As a member of the British Chamber of Commerce in Japan (BCCJ) virtually since the Edo period, I have always looked forward to my monthly dose of BCCJ ACUMEN. Having watched it grow into a high quality, informative and entertaining read, its arrival at my office immediately heralded the brewing of a PG Tips, feet flung firmly on the desk (with my shoes on, because I can), and a 30-minute indulgence in all things UK–Japan.
I often keep my ACUMEN copies, although who would have thought that in 2022 people still collect magazines? Well, there is a reason, apart from the useful news, articles, and contacts it has that one can refer to months later. For me, there is a sentiment behind retaining them.
After the 3/11 triple disaster, many will know that, with a few beer-bellied British middle-aged men, I formed a cycling group called the Knights in White Lycra (KIWL), inspired by an ancient hit song, “Nights in White Satin”, by The Moody Blues. I still have the BCCJ ACUMEN edition in which KIWL first appeared in March 2013, a month before 10 dangerously overweight British men navigated their inaugural 330km cycle ride from Tokyo to the devastated coastal town of Minamisoma, Fukushima Prefecture, to raise money for essential supplies for those in temporary housing.
That first fateful tour of Tohoku in April 2013 had to be abandoned just before we reached our destination because of a local blizzard—the first in 40 years. The day before, we had been climbing a massive mountain when one of our riders, wearing a high vis jacket and Lycra, was chased by a justifiably intimidated black labrador. Mad Dogs and Englishmen? Well, the rider has not beaten that personal best since.
We eventually completed our first mission and, buoyed by the euphoria of having achieved what we thought was a one-off physical feat, together with the fulfilment of meeting the indebted survivors, it was decided to arrange an annual bike ride. The event not only grew from 10 to 45 participants in 2022, but it was the inspiration for what KIWL has become today.

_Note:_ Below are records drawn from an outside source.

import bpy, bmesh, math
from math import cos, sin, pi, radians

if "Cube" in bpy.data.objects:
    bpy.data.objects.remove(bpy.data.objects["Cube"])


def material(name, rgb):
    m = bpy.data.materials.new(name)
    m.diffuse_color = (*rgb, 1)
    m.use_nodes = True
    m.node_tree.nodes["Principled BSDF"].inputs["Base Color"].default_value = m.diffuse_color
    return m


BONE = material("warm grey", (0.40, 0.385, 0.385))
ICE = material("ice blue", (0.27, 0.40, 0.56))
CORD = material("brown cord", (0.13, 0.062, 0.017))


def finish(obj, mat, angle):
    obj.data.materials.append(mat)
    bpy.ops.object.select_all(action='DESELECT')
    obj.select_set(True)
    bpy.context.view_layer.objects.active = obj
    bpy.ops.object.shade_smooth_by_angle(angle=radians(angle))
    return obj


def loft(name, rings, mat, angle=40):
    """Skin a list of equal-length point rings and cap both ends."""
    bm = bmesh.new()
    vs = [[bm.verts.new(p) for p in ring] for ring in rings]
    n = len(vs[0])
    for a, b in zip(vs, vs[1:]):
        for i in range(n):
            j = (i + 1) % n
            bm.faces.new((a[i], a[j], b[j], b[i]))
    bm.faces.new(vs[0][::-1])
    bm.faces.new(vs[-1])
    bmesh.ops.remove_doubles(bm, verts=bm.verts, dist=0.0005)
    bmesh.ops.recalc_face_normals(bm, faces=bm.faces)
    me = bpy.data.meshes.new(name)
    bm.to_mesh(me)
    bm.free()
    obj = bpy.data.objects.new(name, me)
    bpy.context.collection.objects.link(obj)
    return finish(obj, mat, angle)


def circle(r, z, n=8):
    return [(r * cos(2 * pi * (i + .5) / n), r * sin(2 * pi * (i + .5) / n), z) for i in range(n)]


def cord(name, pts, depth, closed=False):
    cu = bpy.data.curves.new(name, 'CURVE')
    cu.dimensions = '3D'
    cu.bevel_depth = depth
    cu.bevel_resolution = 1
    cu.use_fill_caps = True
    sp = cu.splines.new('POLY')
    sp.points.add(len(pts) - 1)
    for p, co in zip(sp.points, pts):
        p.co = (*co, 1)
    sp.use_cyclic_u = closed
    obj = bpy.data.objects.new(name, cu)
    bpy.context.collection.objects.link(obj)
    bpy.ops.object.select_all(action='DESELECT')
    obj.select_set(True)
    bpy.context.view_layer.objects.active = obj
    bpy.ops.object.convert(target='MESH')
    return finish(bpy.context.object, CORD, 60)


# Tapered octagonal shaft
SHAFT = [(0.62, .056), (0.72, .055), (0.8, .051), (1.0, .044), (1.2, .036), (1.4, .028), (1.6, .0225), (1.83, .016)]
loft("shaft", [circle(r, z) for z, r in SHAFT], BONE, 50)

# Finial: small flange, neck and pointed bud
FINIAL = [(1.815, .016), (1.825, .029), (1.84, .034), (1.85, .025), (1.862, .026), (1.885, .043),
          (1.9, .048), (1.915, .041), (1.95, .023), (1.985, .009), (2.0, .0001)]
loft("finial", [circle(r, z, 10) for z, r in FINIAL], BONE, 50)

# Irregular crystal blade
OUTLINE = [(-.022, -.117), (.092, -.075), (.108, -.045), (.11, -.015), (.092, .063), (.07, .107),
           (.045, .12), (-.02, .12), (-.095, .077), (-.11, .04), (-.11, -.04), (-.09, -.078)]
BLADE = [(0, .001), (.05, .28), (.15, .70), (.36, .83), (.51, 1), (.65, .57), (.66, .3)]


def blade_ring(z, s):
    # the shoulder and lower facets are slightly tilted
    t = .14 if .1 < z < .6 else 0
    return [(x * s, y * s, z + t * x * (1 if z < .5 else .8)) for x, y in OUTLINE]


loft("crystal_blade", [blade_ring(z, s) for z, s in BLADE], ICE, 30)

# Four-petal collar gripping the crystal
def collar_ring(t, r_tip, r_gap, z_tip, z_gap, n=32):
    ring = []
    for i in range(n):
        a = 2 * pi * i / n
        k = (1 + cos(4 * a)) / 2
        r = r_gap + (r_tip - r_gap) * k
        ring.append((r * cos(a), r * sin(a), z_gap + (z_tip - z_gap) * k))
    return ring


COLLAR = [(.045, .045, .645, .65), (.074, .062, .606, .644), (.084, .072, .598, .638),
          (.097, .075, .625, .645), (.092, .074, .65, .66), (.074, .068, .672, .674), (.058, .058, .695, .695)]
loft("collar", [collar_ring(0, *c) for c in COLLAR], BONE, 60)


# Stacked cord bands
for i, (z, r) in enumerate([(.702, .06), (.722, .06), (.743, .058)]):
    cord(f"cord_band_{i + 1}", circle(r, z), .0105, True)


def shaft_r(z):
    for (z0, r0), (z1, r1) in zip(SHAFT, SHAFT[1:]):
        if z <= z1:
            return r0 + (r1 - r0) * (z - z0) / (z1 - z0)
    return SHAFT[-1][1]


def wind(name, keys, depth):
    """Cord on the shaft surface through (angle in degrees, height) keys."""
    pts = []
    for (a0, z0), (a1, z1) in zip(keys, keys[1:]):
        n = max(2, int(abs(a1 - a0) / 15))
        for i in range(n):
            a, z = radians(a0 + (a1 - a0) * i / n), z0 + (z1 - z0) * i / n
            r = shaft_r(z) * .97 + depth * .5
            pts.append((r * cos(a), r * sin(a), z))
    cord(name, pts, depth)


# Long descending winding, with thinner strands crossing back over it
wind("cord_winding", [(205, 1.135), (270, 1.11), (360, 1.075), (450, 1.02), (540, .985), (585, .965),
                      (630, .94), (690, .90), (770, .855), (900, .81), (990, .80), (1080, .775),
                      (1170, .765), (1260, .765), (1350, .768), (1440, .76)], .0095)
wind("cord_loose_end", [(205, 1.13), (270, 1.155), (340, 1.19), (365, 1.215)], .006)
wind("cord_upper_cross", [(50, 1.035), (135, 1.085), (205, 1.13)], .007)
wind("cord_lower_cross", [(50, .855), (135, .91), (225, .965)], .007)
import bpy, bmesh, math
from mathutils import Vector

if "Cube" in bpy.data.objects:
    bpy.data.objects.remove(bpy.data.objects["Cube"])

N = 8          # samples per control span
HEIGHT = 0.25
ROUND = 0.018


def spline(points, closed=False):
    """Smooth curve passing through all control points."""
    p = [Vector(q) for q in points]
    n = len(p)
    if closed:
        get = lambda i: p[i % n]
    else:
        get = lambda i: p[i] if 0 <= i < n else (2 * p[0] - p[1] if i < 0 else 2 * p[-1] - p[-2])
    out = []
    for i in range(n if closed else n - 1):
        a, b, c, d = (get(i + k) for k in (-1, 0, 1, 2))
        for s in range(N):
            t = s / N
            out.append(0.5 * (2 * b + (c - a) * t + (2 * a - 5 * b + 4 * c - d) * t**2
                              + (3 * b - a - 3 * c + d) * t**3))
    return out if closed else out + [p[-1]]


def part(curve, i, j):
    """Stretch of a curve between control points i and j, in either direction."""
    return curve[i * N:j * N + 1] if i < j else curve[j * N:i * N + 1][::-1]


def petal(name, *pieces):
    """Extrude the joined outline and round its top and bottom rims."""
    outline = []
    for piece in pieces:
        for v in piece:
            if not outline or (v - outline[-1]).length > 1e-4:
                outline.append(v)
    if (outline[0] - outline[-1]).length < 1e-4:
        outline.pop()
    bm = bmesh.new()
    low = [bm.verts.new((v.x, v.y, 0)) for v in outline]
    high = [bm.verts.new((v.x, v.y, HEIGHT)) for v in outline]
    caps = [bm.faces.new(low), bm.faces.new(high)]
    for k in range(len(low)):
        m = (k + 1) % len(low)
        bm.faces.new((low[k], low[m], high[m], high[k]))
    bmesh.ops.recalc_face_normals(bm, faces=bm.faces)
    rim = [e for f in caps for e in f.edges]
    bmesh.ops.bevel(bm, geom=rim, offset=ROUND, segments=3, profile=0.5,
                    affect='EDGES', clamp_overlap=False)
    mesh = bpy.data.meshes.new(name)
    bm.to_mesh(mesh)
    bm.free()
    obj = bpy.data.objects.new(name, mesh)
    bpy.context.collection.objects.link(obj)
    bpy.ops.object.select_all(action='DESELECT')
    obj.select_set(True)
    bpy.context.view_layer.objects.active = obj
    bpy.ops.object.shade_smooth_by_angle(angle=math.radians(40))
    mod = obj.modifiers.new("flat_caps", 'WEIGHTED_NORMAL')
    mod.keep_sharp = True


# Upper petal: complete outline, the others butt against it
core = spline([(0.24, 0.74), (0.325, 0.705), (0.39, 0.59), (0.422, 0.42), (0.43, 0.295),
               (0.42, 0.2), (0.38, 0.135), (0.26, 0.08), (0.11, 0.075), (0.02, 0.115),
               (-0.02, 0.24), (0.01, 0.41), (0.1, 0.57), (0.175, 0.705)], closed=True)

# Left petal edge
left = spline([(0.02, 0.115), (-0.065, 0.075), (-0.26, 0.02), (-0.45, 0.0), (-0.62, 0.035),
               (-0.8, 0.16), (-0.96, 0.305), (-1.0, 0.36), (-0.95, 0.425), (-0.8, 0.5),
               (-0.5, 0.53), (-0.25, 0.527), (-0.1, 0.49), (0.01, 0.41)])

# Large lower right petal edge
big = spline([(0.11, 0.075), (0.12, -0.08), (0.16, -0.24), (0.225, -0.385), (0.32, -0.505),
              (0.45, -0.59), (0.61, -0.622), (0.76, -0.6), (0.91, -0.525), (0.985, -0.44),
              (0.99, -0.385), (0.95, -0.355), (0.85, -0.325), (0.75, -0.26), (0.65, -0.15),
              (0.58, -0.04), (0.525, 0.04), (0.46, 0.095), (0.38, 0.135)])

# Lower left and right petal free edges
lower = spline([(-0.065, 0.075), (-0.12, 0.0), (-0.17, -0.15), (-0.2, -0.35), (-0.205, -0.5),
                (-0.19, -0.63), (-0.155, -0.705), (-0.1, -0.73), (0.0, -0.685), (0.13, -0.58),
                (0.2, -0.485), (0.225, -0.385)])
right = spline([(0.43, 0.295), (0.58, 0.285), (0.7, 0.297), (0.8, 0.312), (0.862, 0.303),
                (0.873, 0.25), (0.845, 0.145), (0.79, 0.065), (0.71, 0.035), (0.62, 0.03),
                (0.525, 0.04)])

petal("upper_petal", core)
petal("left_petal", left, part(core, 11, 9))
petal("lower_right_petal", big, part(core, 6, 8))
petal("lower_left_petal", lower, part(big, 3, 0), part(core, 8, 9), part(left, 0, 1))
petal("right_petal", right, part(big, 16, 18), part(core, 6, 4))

We have had some distinguished riders in our peloton—most notably our current British Ambassador to Japan, Julia Longbottom CMG. In 2015, she made the 520km ride from Tokyo to Minamisanriku, Miyagi Prefecture, look like a pedal in Yoyogi Park. BBC World TV Correspondent Rupert Wingfield-Hayes also graced us and put many to shame with his cycling abilities. In the same year, I received the BCCJ Person of the Year award, something I was especially humbled by as it was a member vote, as well as an endorsement of the money raised for community projects in Japan by all KIWL members.
In 2021, BCCJ ACUMEN covered the story of one of our riders, Greg Brutus, the son of a former political prisoner in South Africa who shared a cell with Nelson Mandela. Greg was whisked away to the UK at a very early age and developed a quintessential British accent, without forgetting his roots and the struggle his father had to endure during apartheid. Fascinating lives for father and son.
Flicking through my library of BCCJ ACUMENs dating back to 2013, I take quiet pride in how my body shape has loosely chiseled itself into something resembling a cyclist by keeping up this ridiculous annual 500km cycle ride to far flung parts of Japan.
This year’s ride (9–12 June) includes male and female cyclists from 13 countries spanning four decades, attempting to ride from Tokyo to Kanazawa.
In closing, I would like to acknowledge the publishers of the most excellent BCCJ ACUMEN, BCCJ member company Custom Media, and its leaders Simon Farrell and Robert Heldt. They seemed to embrace KIWL’s mission when we first crowbarred ourselves into horrifically honest spandex and, ever since, have been the most generous of KIWL sponsors. Not only have they given us a platform through BCCJ ACUMEN to get our message out, but they also produce our annual KIWL video pro bono, which encourages others to get fit and give back through various sporting events we now host. Their support and that of many other BCCJ member firms this year has enabled KIWL to exceed ¥100mn in money raised for marginalised families and children since our humble beginnings.
That was something quite unimaginable when we first turned our pedals on Nihombashi Bridge in April 2013, fiercely chased by a determined salaryman on his mamachari as we set off.
What have I learned leading KIWL? That gathering a group of like-minded people with a desire to get fit and give back can have extraordinarily beneficial consequences for those in need. Oh, and NEVER allow a man to wear White Lycra—it’s just a name, don’t try it at home ladies and gentlemen. You cannot unsee it!